Stored data entries

----------------

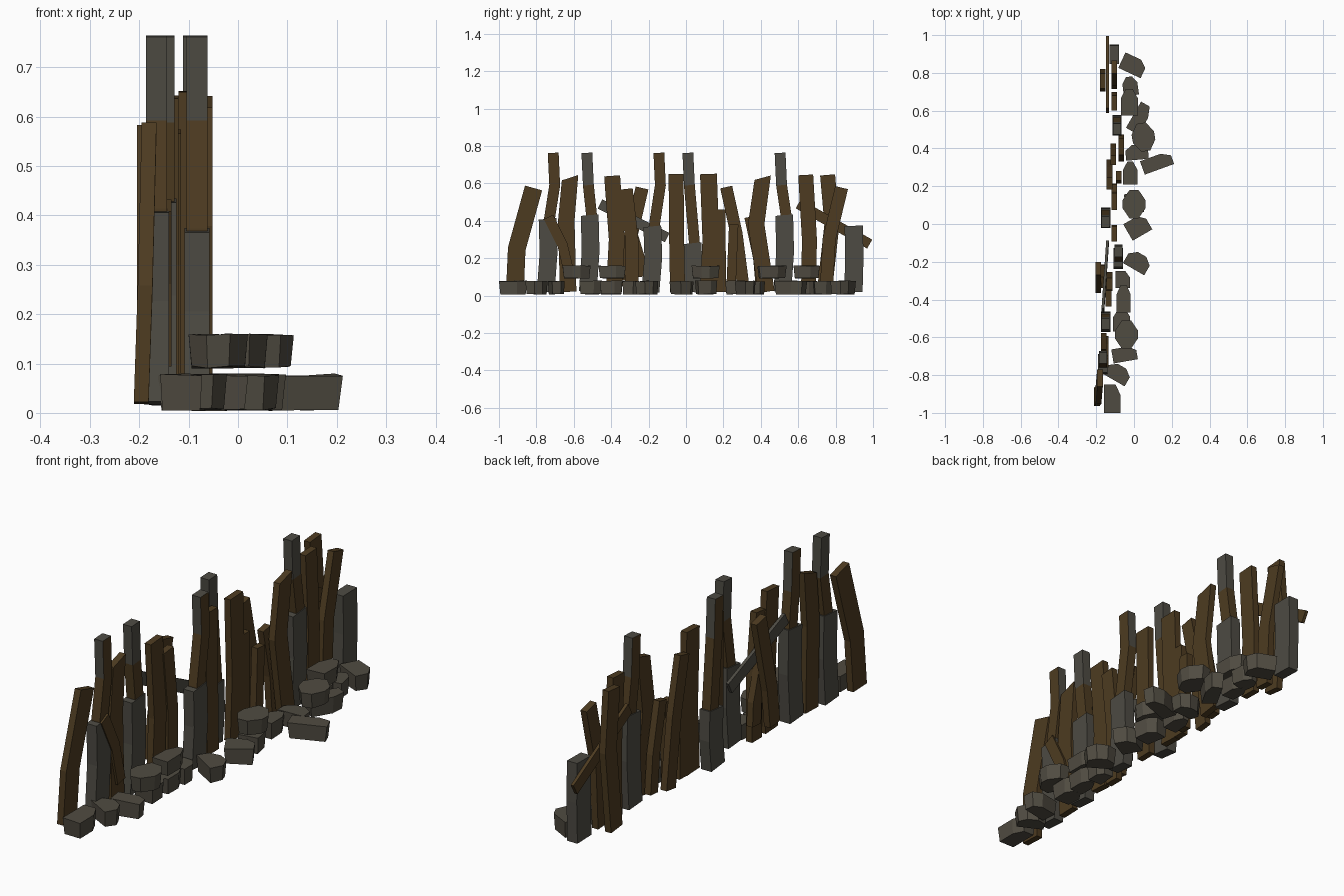
import bpy, bmesh, math, random
from mathutils import Vector

random.seed(4)
cube = bpy.data.objects.get("Cube")
if cube:
    bpy.data.objects.remove(cube, do_unlink=True)


def make_material(name, rgb):
    mat = bpy.data.materials.new(name)
    mat.use_nodes = True
    mat.diffuse_color = (*rgb, 1)
    mat.node_tree.nodes["Principled BSDF"].inputs["Base Color"].default_value = (*rgb, 1)
    return mat


brown_wood = make_material("brown wood", (.075, .044, .015))
grey_wood = make_material("weathered grey wood", (.075, .07, .056))
stone_grey = make_material("warm grey stone", (.08, .071, .053))


def finish(bm, name, *materials):
    bmesh.ops.recalc_face_normals(bm, faces=bm.faces)
    mesh = bpy.data.meshes.new(name)
    bm.to_mesh(mesh)
    bm.free()
    for mat in materials:
        mesh.materials.append(mat)
    obj = bpy.data.objects.new(name, mesh)
    bpy.context.collection.objects.link(obj)
    return obj


def board(name, x, width, path, thick=.03, slant=0, lean=0, materials=(brown_wood,)):
    """Sweep a rectangular section along a bent path in the y-z plane."""
    bm = bmesh.new()
    points = [Vector((0, y, z)) for y, z in path]
    rings = []
    for i, point in enumerate(points):
        before, after = points[max(i - 1, 0)], points[min(i + 1, len(points) - 1)]
        along = (after - before).normalized()
        across = Vector((0, along.z, -along.y)) * width / 2
        depth = Vector((thick / 2, 0, 0))
        centre = point + Vector((x + lean * i, 0, 0))
        ring = [centre - across - depth, centre + across - depth,
                centre + across + depth, centre - across + depth]
        if point is points[-1]:
            # Ragged sloping end cut
            for k, corner in enumerate(ring):
                corner.z += slant if k in (1, 2) else -slant
        rings.append([bm.verts.new(corner) for corner in ring])
    bm.faces.new(rings[0])
    bm.faces.new(rings[-1])
    for low, high in zip(rings, rings[1:]):
        for k in range(4):
            j = (k + 1) % 4
            bm.faces.new((low[k], low[j], high[j], high[k]))
    return finish(bm, name, *materials)


def tall_post(name, x, y_base, block_top, y_top, brown_side):
    """Thick grey footing with a slim shaft that is weathered near its tip."""
    board(name + "_footing", x, .095,
          [(y_base - .01, .02), (y_base + .005, block_top * .55), (y_base, block_top)],
          thick=.05, slant=.003, materials=(grey_wood,))
    shaft = board(name + "_shaft", x, .058,
                  [(y_base + .01, block_top - .05), (y_base + .01, block_top),
                   (y_top + .008, .59), (y_top, .763)],
                  thick=.042, materials=(brown_wood, grey_wood))
    for face in shaft.data.polygons:
        outer = face.normal.x * brown_side > .7
        face.material_index = int(face.center.z > .6 and not outer)


def stone(name, x, y, length, depth, turn, low, high, clipped=1):
    """Chipped block: a box outline with some corners cut, tapered upward."""
    outline = []
    for i, (sx, sy) in enumerate(((1, 1), (-1, 1), (-1, -1), (1, -1))):
        px, py = sx * length / 2, sy * depth / 2
        if i < clipped:
            ends = [(px, py * .3), (px * .4, py)]
            outline += ends if i % 2 == 0 else ends[::-1]
        else:
            outline.append((px, py))
    c, s = math.cos(math.radians(turn)), math.sin(math.radians(turn))
    bm = bmesh.new()
    rings = []
    for z, grow in ((low, .9), (high, 1)):
        ring = []
        for px, py in outline:
            px, py = px * grow, py * grow
            ring.append(bm.verts.new((x + px * c - py * s, y + px * s + py * c,
                                      z + random.uniform(-.003, .003))))
        rings.append(ring)
        bm.faces.new(ring)
    count = len(outline)
    for k in range(count):
        j = (k + 1) % count
        bm.faces.new((rings[0][k], rings[0][j], rings[1][j], rings[1][k]))
    finish(bm, name, stone_grey)


# Tall posts
tall_post("first_post", -.165, -.74, .41, -.71, 1)
tall_post("second_post", -.15, -.515, .43, -.53, -1)
tall_post("third_post", -.083, -.18, .37, -.145, 1)
tall_post("fourth_post", -.15, .035, .28, .01, -1)
tall_post("fifth_post", -.09, .525, .43, .503, -1)
board("end_stump", -.105, .098, [(.895, .02), (.9, .2), (.897, .373)],
      thick=.05, materials=(grey_wood,))

# Bent brown planks
board("outer_plank", -.196, .095, [(-.915, .02), (-.905, .25), (-.815, .575)], lean=.008)
board("ragged_plank", -.16, .088, [(-.63, .02), (-.64, .4), (-.62, .63)], slant=.018)
board("straight_plank", -.135, .085, [(-.385, .02), (-.37, .3), (-.395, .64)])
board("short_plank", -.13, .07, [(-.29, .01), (-.29, .3), (-.32, .57)])
board("leaning_plank", -.19, .07, [(-.33, .08), (-.31, .25), (-.235, .575)])
board("crooked_plank", -.16, .06, [(-.245, .1), (-.25, .2), (-.31, .4)])
board("middle_plank", -.105, .08, [(-.045, .02), (-.05, .3), (-.053, .65)])
board("wide_plank", -.105, .09, [(.12, .02), (.133, .3), (.12, .65)])
board("narrow_plank", -.105, .05, [(.19, .02), (.185, .46)])
board("tilted_plank", -.13, .065, [(.31, .02), (.27, .33), (.215, .58)])
board("low_plank", -.08, .05, [(.24, .02), (.255, .38)])
board("slanted_plank", -.067, .088, [(.43, .02), (.375, .38), (.41, .63)], slant=.018)
board("thin_plank", -.11, .052, [(.40, .03), (.385, .2), (.338, .42)])
board("rear_plank", -.105, .08, [(.655, .02), (.66, .3), (.64, .645)])
board("kinked_plank", -.165, .08, [(.74, .02), (.78, .38), (.757, .645)])
board("end_plank", -.105, .07, [(.75, .02), (.765, .3), (.832, .577)])

# Loose braces
board("front_brace", -.15, .055, [(-.62, .1), (-.66, .27), (-.735, .42)])
board("middle_brace", -.165, .055, [(-.46, .49), (-.1, .31)],
      thick=.014, lean=.025, materials=(grey_wood,))
board("end_brace", -.14, .055, [(.6, .49), (.982, .275)], thick=.014)

# Ground stones: x, y, length, depth, turn
ground_stones = [
    (-.115, -.925, .085, .15, 0), (-.085, -.79, .13, .085, -30),
    (-.05, -.69, .13, .075, 10), (-.065, -.51, .09, .12, 0),
    (-.06, -.295, .075, .09, 0), (.02, -.2, .13, .09, -30),
    (.02, -.015, .12, .1, 30), (-.02, .27, .075, .12, 0),
    (.122, .325, .165, .075, 20), (.015, .38, .12, .08, 5),
    (.03, .56, .075, .16, -30), (-.02, .73, .08, .1, 8),
    (-.005, .84, .13, .09, -25), (-.055, -.4, .07, .12, 0),
    (0, .11, .09, .11, 10), (-.035, .64, .07, .12, 0),
]
for i, spec in enumerate(ground_stones):
    stone(f"ground_stone_{i}", *spec, .007, .077, clipped=1 + i % 2)

# Stones resting on top
upper_stones = [
    (-.04, -.585, .12, .15, 0), (-.055, -.395, .075, .145, 0),
    (0, .105, .12, .15, 0), (.05, .46, .12, .15, 10), (-.025, .645, .09, .14, 0),
]
for i, spec in enumerate(upper_stones):
    stone(f"upper_stone_{i}", *spec, .093, .158, clipped=4 - 2 * (i in (1, 4)))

----------------

The problem
Up to and including the line with "rings.append([bm.verts.new(corner) for corner", repeat every line from the top of the entries exactly, but not the pictures.

Reply to the task
import bpy, bmesh, math, random
from mathutils import Vector

random.seed(4)
cube = bpy.data.objects.get("Cube")
if cube:
    bpy.data.objects.remove(cube, do_unlink=True)


def make_material(name, rgb):
    mat = bpy.data.materials.new(name)
    mat.use_nodes = True
    mat.diffuse_color = (*rgb, 1)
    mat.node_tree.nodes["Principled BSDF"].inputs["Base Color"].default_value = (*rgb, 1)
    return mat


brown_wood = make_material("brown wood", (.075, .044, .015))
grey_wood = make_material("weathered grey wood", (.075, .07, .056))
stone_grey = make_material("warm grey stone", (.08, .071, .053))


def finish(bm, name, *materials):
    bmesh.ops.recalc_face_normals(bm, faces=bm.faces)
    mesh = bpy.data.meshes.new(name)
    bm.to_mesh(mesh)
    bm.free()
    for mat in materials:
        mesh.materials.append(mat)
    obj = bpy.data.objects.new(name, mesh)
    bpy.context.collection.objects.link(obj)
    return obj


def board(name, x, width, path, thick=.03, slant=0, lean=0, materials=(brown_wood,)):
    """Sweep a rectangular section along a bent path in the y-z plane."""
    bm = bmesh.new()
    points = [Vector((0, y, z)) for y, z in path]
    rings = []
    for i, point in enumerate(points):
        before, after = points[max(i - 1, 0)], points[min(i + 1, len(points) - 1)]
        along = (after - before).normalized()
        across = Vector((0, along.z, -along.y)) * width / 2
        depth = Vector((thick / 2, 0, 0))
        centre = point + Vector((x + lean * i, 0, 0))
        ring = [centre - across - depth, centre + across - depth,
                centre + across + depth, centre - across + depth]
        if point is points[-1]:
            # Ragged sloping end cut
            for k, corner in enumerate(ring):
                corner.z += slant if k in (1, 2) else -slant
        rings.append([bm.verts.new(corner) for corner in ring])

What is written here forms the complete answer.